Commencing in July 2010, Carnegie Club, a 12 week course for the whole family, explores the importance of physical activity and nutrition. Children aged 8 to 17 years, who have a body mass index (BMI) over 25, are eligible for the Club either through self referral or referral via NHS Rotherham or Rotherham Metropolitan Borough Council services.

Identifying Rotherham’s disturbing obesity epidemic, NHS Rotherham is also funding the North’s first MEND (Mind, Exercise, Nutrition, Do it!) programme. Piloting at two of Rotherham’s leisure centres, 5 to 7 year olds will be able to access expert advice and guidance about weight management, just like their siblings involved with Carnegie Club. This emphasises our movement towards socially inclusive programming and educating the family unit.

NHS Rotherham has invested £3.5 million in childhood and adult obesity services. This level of investment demonstrates local prioritisation and shows the sheer strength of commitment that NHS Rotherham has in tackling both childhood and adult obesity. “In partnership, we recognise that being a healthy weight, engaging in physical activity, and practising healthy eating are important factors in preventing overweight and obesity in the short and longer term.” Natalie Dunn, healthy living programme manager, DC Leisure.

Generations at risk

Secondly, let’s explore the needs of our older generation at risk of Cardiovascular (CV) diseases. Nationwide, individuals aged between 40 and 74 years are entitled to a GP screening for CV disease. Those found at risk require a pathway for guidance around physical activity and lessening the risk of CV disease. Our responsibility lies here. Joining with PCTs, not only can leisure deliverers provide expert health advice, but also physical activity programmes that can aid this demographic. For example, the CV screening pathway funded by NHS Rotherham allows 1,600 individuals to access our local leisure facilities, free of charge for six weeks. Under expert supervision, these individuals can gain unlimited access to wet and dry leisure programmes, such as swimming, dance and gym use.

Preventative measures
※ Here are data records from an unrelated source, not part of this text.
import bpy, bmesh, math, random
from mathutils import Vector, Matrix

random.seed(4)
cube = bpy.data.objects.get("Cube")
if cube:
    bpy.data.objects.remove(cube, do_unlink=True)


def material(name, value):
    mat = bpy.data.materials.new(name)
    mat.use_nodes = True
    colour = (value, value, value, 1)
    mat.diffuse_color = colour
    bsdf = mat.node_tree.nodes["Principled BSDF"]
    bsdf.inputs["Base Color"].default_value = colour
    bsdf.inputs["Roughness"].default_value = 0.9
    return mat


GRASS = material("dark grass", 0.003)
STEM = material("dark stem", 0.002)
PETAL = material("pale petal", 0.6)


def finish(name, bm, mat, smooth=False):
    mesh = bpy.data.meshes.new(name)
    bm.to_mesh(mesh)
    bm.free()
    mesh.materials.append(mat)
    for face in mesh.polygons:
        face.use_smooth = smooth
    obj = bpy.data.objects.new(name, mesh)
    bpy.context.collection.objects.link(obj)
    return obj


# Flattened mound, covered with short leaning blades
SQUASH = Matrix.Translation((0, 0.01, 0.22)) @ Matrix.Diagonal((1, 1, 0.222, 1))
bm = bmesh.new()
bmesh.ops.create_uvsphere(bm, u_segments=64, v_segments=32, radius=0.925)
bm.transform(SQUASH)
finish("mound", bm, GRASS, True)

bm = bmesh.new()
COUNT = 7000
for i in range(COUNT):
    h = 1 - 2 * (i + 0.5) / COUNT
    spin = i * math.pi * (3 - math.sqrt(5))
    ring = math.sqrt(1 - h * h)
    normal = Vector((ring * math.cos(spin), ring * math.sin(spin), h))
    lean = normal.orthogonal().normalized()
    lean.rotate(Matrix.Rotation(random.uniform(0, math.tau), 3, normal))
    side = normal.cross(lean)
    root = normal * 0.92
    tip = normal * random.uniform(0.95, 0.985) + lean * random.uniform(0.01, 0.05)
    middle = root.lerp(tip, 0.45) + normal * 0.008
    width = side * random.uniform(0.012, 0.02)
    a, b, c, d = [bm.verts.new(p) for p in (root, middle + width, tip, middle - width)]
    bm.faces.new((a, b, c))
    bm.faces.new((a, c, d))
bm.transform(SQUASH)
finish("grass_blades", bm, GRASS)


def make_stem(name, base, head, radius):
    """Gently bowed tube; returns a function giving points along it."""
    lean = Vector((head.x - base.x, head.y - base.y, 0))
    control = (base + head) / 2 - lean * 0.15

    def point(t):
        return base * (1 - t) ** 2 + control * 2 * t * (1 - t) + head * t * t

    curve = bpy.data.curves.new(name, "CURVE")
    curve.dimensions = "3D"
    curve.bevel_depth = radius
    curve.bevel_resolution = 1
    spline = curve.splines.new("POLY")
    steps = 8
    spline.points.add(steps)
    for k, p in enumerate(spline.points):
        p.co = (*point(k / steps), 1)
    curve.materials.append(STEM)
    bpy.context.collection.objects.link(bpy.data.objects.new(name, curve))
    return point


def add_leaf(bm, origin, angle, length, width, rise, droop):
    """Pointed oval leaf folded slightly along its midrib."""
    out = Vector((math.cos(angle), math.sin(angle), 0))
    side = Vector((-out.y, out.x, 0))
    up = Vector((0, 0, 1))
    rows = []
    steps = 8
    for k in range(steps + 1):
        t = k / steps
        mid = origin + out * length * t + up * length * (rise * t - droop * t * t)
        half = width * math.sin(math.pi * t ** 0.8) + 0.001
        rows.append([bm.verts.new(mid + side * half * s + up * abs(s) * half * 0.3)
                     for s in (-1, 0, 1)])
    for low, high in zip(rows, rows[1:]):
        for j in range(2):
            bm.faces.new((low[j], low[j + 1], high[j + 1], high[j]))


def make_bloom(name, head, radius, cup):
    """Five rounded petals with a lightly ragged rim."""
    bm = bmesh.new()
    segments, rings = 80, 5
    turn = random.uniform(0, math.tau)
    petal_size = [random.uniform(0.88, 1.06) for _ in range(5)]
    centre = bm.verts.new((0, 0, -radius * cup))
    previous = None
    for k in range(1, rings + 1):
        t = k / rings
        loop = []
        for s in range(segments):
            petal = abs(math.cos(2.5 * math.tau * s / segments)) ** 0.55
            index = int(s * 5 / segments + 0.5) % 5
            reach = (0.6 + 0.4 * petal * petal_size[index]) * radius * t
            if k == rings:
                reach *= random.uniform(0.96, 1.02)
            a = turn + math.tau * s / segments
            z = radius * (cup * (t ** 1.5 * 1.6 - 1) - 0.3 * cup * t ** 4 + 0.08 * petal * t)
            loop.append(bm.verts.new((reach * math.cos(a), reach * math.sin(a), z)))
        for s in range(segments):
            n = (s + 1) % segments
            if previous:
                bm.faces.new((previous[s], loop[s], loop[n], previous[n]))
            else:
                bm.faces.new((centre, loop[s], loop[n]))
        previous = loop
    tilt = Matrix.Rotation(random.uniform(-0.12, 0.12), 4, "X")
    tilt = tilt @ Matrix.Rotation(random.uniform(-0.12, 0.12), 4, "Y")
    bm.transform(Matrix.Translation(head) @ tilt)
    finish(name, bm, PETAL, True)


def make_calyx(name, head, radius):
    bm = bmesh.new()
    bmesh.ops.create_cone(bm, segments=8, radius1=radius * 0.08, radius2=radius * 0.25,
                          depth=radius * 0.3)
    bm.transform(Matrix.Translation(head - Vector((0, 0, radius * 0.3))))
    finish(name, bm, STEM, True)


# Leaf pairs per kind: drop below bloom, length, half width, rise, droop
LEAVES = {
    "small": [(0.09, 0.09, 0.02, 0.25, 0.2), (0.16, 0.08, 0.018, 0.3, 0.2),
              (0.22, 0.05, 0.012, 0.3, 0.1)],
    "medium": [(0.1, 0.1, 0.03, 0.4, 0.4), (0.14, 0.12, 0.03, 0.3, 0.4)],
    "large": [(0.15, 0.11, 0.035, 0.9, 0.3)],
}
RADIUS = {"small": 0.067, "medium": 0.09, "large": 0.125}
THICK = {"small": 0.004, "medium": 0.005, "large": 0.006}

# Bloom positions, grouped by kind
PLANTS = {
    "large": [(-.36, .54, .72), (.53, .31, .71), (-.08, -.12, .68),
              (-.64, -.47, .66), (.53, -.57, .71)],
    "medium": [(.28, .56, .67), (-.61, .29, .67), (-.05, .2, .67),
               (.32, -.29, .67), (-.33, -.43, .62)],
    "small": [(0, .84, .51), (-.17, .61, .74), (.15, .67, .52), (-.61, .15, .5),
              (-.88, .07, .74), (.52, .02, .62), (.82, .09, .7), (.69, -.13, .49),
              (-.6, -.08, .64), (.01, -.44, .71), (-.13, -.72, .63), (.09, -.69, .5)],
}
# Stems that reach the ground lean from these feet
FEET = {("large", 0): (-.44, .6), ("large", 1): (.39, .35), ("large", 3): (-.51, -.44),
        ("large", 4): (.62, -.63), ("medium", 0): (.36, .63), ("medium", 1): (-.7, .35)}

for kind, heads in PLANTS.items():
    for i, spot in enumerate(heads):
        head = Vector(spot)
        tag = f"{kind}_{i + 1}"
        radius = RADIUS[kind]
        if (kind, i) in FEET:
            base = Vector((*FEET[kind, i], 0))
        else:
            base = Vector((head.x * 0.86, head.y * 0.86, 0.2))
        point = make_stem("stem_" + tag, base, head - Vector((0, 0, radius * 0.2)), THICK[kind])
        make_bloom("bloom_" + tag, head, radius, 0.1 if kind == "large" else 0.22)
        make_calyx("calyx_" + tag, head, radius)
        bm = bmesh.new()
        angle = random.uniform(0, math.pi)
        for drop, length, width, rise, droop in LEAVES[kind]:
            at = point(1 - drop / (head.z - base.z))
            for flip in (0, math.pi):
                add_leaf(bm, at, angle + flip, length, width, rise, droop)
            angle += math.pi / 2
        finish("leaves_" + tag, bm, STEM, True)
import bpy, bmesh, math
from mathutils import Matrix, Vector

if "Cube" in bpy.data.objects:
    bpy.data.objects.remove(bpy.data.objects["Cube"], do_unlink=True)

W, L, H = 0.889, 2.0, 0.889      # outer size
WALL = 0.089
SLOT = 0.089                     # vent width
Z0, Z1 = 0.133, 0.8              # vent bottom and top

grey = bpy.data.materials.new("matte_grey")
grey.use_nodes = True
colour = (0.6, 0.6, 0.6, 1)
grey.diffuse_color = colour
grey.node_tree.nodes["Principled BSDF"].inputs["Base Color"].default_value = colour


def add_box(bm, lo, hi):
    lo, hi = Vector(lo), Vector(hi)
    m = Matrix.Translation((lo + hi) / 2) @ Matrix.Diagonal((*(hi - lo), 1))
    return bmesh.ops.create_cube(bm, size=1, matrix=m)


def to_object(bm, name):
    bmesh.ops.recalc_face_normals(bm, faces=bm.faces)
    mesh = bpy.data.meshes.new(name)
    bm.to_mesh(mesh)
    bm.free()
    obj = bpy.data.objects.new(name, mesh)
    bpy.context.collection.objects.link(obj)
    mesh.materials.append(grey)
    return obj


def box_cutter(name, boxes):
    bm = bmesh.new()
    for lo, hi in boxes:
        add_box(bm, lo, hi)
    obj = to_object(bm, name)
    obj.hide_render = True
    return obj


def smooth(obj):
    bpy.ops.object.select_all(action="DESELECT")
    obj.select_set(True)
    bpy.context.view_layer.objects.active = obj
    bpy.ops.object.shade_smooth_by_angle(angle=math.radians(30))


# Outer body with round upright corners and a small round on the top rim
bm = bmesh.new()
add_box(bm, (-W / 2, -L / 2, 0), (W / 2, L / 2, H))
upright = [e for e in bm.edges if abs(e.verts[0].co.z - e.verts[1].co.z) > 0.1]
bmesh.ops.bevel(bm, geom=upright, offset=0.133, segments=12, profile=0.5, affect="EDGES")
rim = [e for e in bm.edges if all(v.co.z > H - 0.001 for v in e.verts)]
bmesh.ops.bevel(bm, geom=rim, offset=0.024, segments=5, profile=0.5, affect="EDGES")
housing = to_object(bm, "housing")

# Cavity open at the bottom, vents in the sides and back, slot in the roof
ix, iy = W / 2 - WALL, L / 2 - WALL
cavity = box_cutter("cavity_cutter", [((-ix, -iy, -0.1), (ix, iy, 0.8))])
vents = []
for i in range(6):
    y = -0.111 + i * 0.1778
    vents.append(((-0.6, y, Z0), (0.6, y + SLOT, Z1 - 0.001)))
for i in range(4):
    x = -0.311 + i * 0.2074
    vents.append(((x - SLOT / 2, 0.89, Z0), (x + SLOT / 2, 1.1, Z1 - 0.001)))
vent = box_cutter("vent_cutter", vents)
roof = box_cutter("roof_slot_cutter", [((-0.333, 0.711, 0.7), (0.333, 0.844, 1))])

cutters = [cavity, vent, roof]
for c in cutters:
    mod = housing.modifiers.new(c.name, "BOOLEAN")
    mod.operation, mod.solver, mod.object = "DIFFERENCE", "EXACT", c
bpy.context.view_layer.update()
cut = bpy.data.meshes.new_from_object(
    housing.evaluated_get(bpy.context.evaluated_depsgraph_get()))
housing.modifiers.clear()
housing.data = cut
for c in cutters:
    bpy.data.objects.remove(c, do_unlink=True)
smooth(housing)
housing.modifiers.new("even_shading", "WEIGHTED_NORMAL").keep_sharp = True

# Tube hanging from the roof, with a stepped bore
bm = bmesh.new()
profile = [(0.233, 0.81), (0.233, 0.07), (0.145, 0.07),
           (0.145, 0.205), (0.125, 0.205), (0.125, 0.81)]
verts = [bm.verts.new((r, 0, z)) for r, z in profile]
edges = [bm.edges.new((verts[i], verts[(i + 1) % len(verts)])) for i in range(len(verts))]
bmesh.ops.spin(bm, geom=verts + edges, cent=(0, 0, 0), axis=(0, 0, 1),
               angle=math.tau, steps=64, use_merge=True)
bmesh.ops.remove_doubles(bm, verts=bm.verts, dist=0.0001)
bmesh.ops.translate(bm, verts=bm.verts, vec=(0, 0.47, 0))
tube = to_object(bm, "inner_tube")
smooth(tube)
LAs nationwide and the leisure industry as a whole should also consider preventative measures; building participation and grass roots sports is essential in order to develop healthy future generations. Teaming with National Governing Bodies (NGBs) allows for pilot programmes to be run across the country educating those that might not have considered exercise as a healthy approach to life. For example, leisure contractors that team with the Amateur Swimming Association (ASA) can engage more people in swimming to achieve the health and wellbeing effects of this low impact form of exercise.

In addition, it is of utmost importance that we support our elderly population. It is projected that in 25 years the number of people aged over 60 will rise by 50 per cent (Help the Aged, 2010). The elderly have many predisposing risks of falling; these include poor vision, balance disturbances and degenerative joint diseases. This alarming statistic demonstrates the importance of partnering with PCTs to work with the aged community on fall prevention. Not just that, but also to encourage social interaction, friendships and confidence.

Health and wellbeing for all

The average public health and fitness monthly membership fee currently stands at £29.97 in the UK (FIA, 2010). In order for less affluent communities to have equal access to leisure, health and wellbeing facilities, it is the responsibility of LAs, PCTs and leisure deliverers to provide flexible programmes of support. LAs should carefully consider sourcing funding to identify deprived neighbourhoods with the greatest needs. They can then design tailored physical activity programmes; for example, residents may not know about their local facilities, entitlements, or the benefits of taking part in activities such as swimming or aerobics.

Education is key

Ultimately, education holds the key to our country’s wellbeing. Collaborative working is essential; we must carefully blend the provision of physical activity with health and medical expertise for families nationwide. It is through comprehensive and multi-level interventions that we will succeed and drive the state of the nation’s health forward.

For more information visit www.dcleisure.co.uk